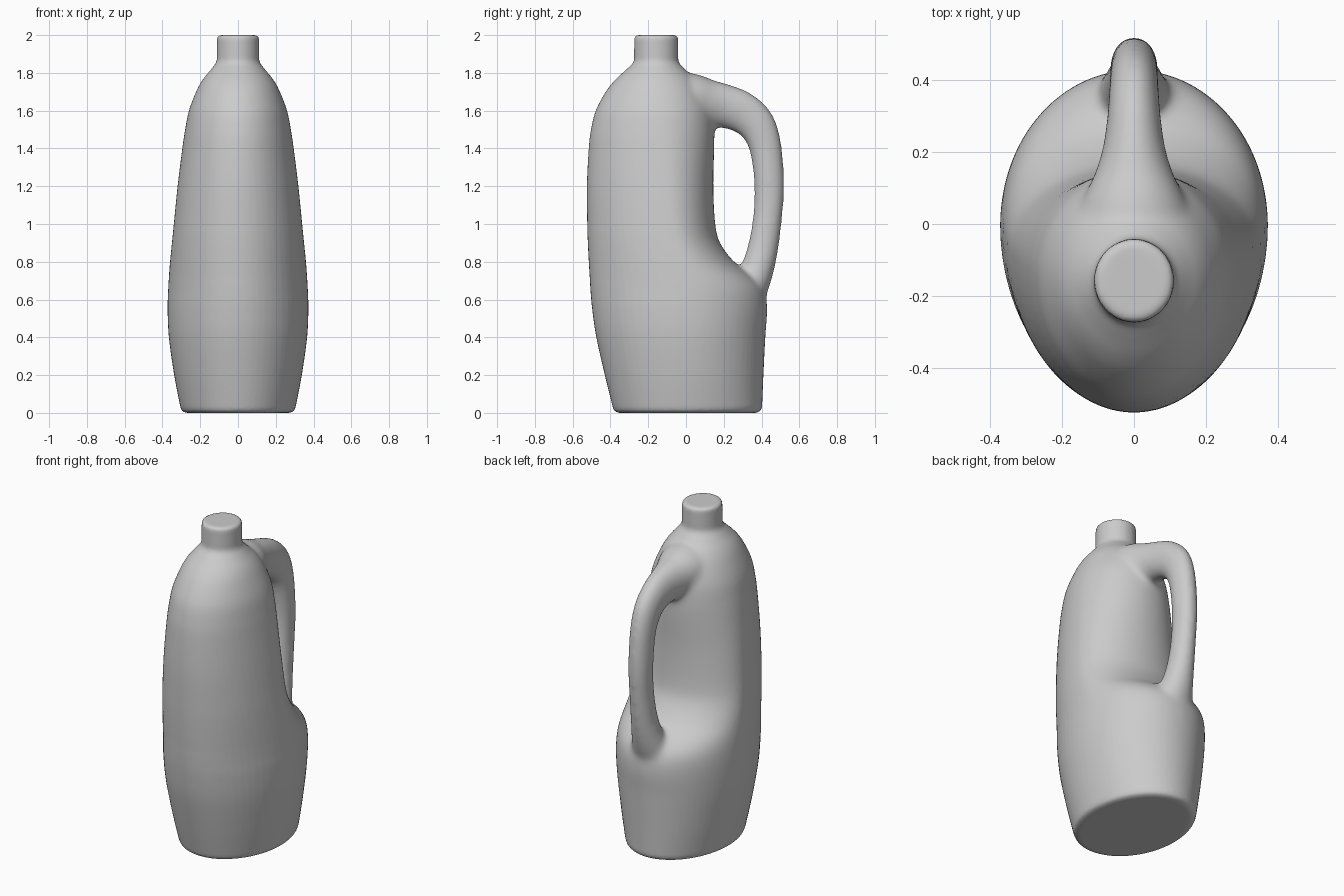
import bpy, bmesh, math
from mathutils import Vector

if "Cube" in bpy.data.objects:
    bpy.data.objects.remove(bpy.data.objects["Cube"])


def spline(rows, steps):
    """Catmull-Rom interpolation through rows of numbers."""
    out = []
    for i in range(len(rows) - 1):
        p0, p1, p2 = rows[max(i - 1, 0)], rows[i], rows[i + 1]
        p3 = rows[min(i + 2, len(rows) - 1)]
        for s in range(steps):
            t = s / steps
            out.append([b + 0.5 * t * (c - a + t * (2*a - 5*b + 4*c - d + t * (3*(b - c) + d - a)))
                        for a, b, c, d in zip(p0, p1, p2, p3)])
    return out + [list(rows[-1])]


def loft(name, rings):
    """Closed skin through rings of points."""
    bm = bmesh.new()
    vs = [[bm.verts.new(p) for p in r] for r in rings]
    n = len(vs[0])
    for a, b in zip(vs, vs[1:]):
        for i in range(n):
            bm.faces.new((a[i], a[(i + 1) % n], b[(i + 1) % n], b[i]))
    bm.faces.new(vs[0])
    bm.faces.new(vs[-1])
    bmesh.ops.recalc_face_normals(bm, faces=bm.faces)
    me = bpy.data.meshes.new(name)
    bm.to_mesh(me)
    bm.free()
    ob = bpy.data.objects.new(name, me)
    bpy.context.collection.objects.link(ob)
    return ob


N = 64
ANG = [2 * math.pi * i / N for i in range(N)]

# Body: z, half width, front y, back y, y of widest point
body_rows = [
    (0.03, .305, -.388, .403, 0), (0.2, .338, -.43, .41, 0), (0.4, .366, -.475, .42, 0),
    (0.55, .373, -.497, .43, 0), (0.65, .370, -.506, .415, 0), (0.72, .366, -.51, .36, -.01),
    (0.8, .360, -.515, .255, -.03), (0.9, .35, -.52, .18, -.06), (1.0, .34, -.523, .155, -.08),
    (1.2, .32, -.525, .145, -.1), (1.4, .295, -.515, .15, -.12), (1.5, .28, -.503, .15, -.13),
    (1.6, .26, -.478, .14, -.14), (1.7, .222, -.425, .10, -.15), (1.76, .19, -.378, .06, -.158),
    (1.81, .15, -.325, .005, -.158), (1.85, .117, -.28, -.036, -.158)]
base = [(0, .27, -.352, .368, 0), (0.004, .288, -.371, .386, 0), (0.013, .299, -.382, .397, 0)]
neck = [(1.87, .112, -.275, -.041, -.158), (1.985, .111, -.274, -.042, -.158),
        (1.996, .107, -.27, -.046, -.158), (2.0, .099, -.262, -.054, -.158)]
body = loft("jug_body_core", [
    [(w * math.cos(a), c + math.sin(a) * ((b - c) if math.sin(a) > 0 else (c - f)), z) for a in ANG]
    for z, w, f, b, c in base + spline(body_rows, 5) + neck])

# Handle: y, z, thickness radius, half width along the centre line
handle_rows = spline([
    (-.06, 1.66, .14, .15), (.04, 1.655, .14, .15), (.12, 1.64, .125, .118), (.2, 1.625, .118, .09),
    (.29, 1.595, .112, .076), (.37, 1.53, .103, .07), (.42, 1.41, .088, .067),
    (.441, 1.2, .081, .066), (.43, 1.02, .079, .066), (.405, .86, .083, .075),
    (.365, .72, .09, .1), (.31, .58, .09, .14), (.27, .48, .08, .15)], 5)
rings = []
for i, (y, z, r, w) in enumerate(handle_rows):
    p, q = handle_rows[max(i - 1, 0)], handle_rows[min(i + 1, len(handle_rows) - 1)]
    t = Vector((0, q[0] - p[0], q[1] - p[1])).normalized()
    n = Vector((0, -t.z, t.y))
    rings.append([Vector((w * math.cos(a), y, z)) + n * r * math.sin(a) for a in ANG])
handle = loft("handle_core", rings)
handle.hide_render = True

# Fuse body and handle into one even skin
m = body.modifiers.new("join_handle", 'BOOLEAN')
m.operation, m.solver, m.object = 'UNION', 'EXACT', handle
m = body.modifiers.new("even_skin", 'REMESH')
m.mode, m.voxel_size = 'VOXEL', 0.011
bpy.context.view_layer.update()
mesh = bpy.data.meshes.new_from_object(body.evaluated_get(bpy.context.evaluated_depsgraph_get()))
bpy.data.objects.remove(body)
bpy.data.objects.remove(handle)
jug = bpy.data.objects.new("jug_with_handle", mesh)
bpy.context.collection.objects.link(jug)

# Soft blends where the handle meets the body
blend = jug.vertex_groups.new(name="handle_blend")


def ramp(v, lo, hi):
    return min(max((v - lo) / (hi - lo), 0), 1)


for v in mesh.vertices:
    x, y, z = v.co
    k = ramp(y, -.02, .08) * ramp(z, .4, .55)
    if k > 0:
        blend.add([v.index], k, 'REPLACE')
m = jug.modifiers.new("blend", 'SMOOTH')
m.factor, m.iterations, m.vertex_group = 0.5, 40, "handle_blend"
m = jug.modifiers.new("polish", 'SMOOTH')
m.factor, m.iterations = 0.5, 3

bpy.context.view_layer.objects.active = jug
jug.select_set(True)
bpy.ops.object.shade_smooth()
========================
Retype the records above exactly. Leave the pictures out.

import bpy, bmesh, math
from mathutils import Vector

if "Cube" in bpy.data.objects:
    bpy.data.objects.remove(bpy.data.objects["Cube"])


def spline(rows, steps):
    """Catmull-Rom interpolation through rows of numbers."""
    out = []
    for i in range(len(rows) - 1):
        p0, p1, p2 = rows[max(i - 1, 0)], rows[i], rows[i + 1]
        p3 = rows[min(i + 2, len(rows) - 1)]
        for s in range(steps):
            t = s / steps
            out.append([b + 0.5 * t * (c - a + t * (2*a - 5*b + 4*c - d + t * (3*(b - c) + d - a)))
                        for a, b, c, d in zip(p0, p1, p2, p3)])
    return out + [list(rows[-1])]


def loft(name, rings):
    """Closed skin through rings of points."""
    bm = bmesh.new()
    vs = [[bm.verts.new(p) for p in r] for r in rings]
    n = len(vs[0])
    for a, b in zip(vs, vs[1:]):
        for i in range(n):
            bm.faces.new((a[i], a[(i + 1) % n], b[(i + 1) % n], b[i]))
    bm.faces.new(vs[0])
    bm.faces.new(vs[-1])
    bmesh.ops.recalc_face_normals(bm, faces=bm.faces)
    me = bpy.data.meshes.new(name)
    bm.to_mesh(me)
    bm.free()
    ob = bpy.data.objects.new(name, me)
    bpy.context.collection.objects.link(ob)
    return ob


N = 64
ANG = [2 * math.pi * i / N for i in range(N)]

# Body: z, half width, front y, back y, y of widest point
body_rows = [
    (0.03, .305, -.388, .403, 0), (0.2, .338, -.43, .41, 0), (0.4, .366, -.475, .42, 0),
    (0.55, .373, -.497, .43, 0), (0.65, .370, -.506, .415, 0), (0.72, .366, -.51, .36, -.01),
    (0.8, .360, -.515, .255, -.03), (0.9, .35, -.52, .18, -.06), (1.0, .34, -.523, .155, -.08),
    (1.2, .32, -.525, .145, -.1), (1.4, .295, -.515, .15, -.12), (1.5, .28, -.503, .15, -.13),
    (1.6, .26, -.478, .14, -.14), (1.7, .222, -.425, .10, -.15), (1.76, .19, -.378, .06, -.158),
    (1.81, .15, -.325, .005, -.158), (1.85, .117, -.28, -.036, -.158)]
base = [(0, .27, -.352, .368, 0), (0.004, .288, -.371, .386, 0), (0.013, .299, -.382, .397, 0)]
neck = [(1.87, .112, -.275, -.041, -.158), (1.985, .111, -.274, -.042, -.158),
        (1.996, .107, -.27, -.046, -.158), (2.0, .099, -.262, -.054, -.158)]
body = loft("jug_body_core", [
    [(w * math.cos(a), c + math.sin(a) * ((b - c) if math.sin(a) > 0 else (c - f)), z) for a in ANG]
    for z, w, f, b, c in base + spline(body_rows, 5) + neck])

# Handle: y, z, thickness radius, half width along the centre line
handle_rows = spline([
    (-.06, 1.66, .14, .15), (.04, 1.655, .14, .15), (.12, 1.64, .125, .118), (.2, 1.625, .118, .09),
    (.29, 1.595, .112, .076), (.37, 1.53, .103, .07), (.42, 1.41, .088, .067),
    (.441, 1.2, .081, .066), (.43, 1.02, .079, .066), (.405, .86, .083, .075),
    (.365, .72, .09, .1), (.31, .58, .09, .14), (.27, .48, .08, .15)], 5)
rings = []
for i, (y, z, r, w) in enumerate(handle_rows):
    p, q = handle_rows[max(i - 1, 0)], handle_rows[min(i + 1, len(handle_rows) - 1)]
    t = Vector((0, q[0] - p[0], q[1] - p[1])).normalized()
    n = Vector((0, -t.z, t.y))
    rings.append([Vector((w * math.cos(a), y, z)) + n * r * math.sin(a) for a in ANG])
handle = loft("handle_core", rings)
handle.hide_render = True

# Fuse body and handle into one even skin
m = body.modifiers.new("join_handle", 'BOOLEAN')
m.operation, m.solver, m.object = 'UNION', 'EXACT', handle
m = body.modifiers.new("even_skin", 'REMESH')
m.mode, m.voxel_size = 'VOXEL', 0.011
bpy.context.view_layer.update()
mesh = bpy.data.meshes.new_from_object(body.evaluated_get(bpy.context.evaluated_depsgraph_get()))
bpy.data.objects.remove(body)
bpy.data.objects.remove(handle)
jug = bpy.data.objects.new("jug_with_handle", mesh)
bpy.context.collection.objects.link(jug)

# Soft blends where the handle meets the body
blend = jug.vertex_groups.new(name="handle_blend")


def ramp(v, lo, hi):
    return min(max((v - lo) / (hi - lo), 0), 1)


for v in mesh.vertices:
    x, y, z = v.co
    k = ramp(y, -.02, .08) * ramp(z, .4, .55)
    if k > 0:
        blend.add([v.index], k, 'REPLACE')
m = jug.modifiers.new("blend", 'SMOOTH')
m.factor, m.iterations, m.vertex_group = 0.5, 40, "handle_blend"
m = jug.modifiers.new("polish", 'SMOOTH')
m.factor, m.iterations = 0.5, 3

bpy.context.view_layer.objects.active = jug
jug.select_set(True)
bpy.ops.object.shade_smooth()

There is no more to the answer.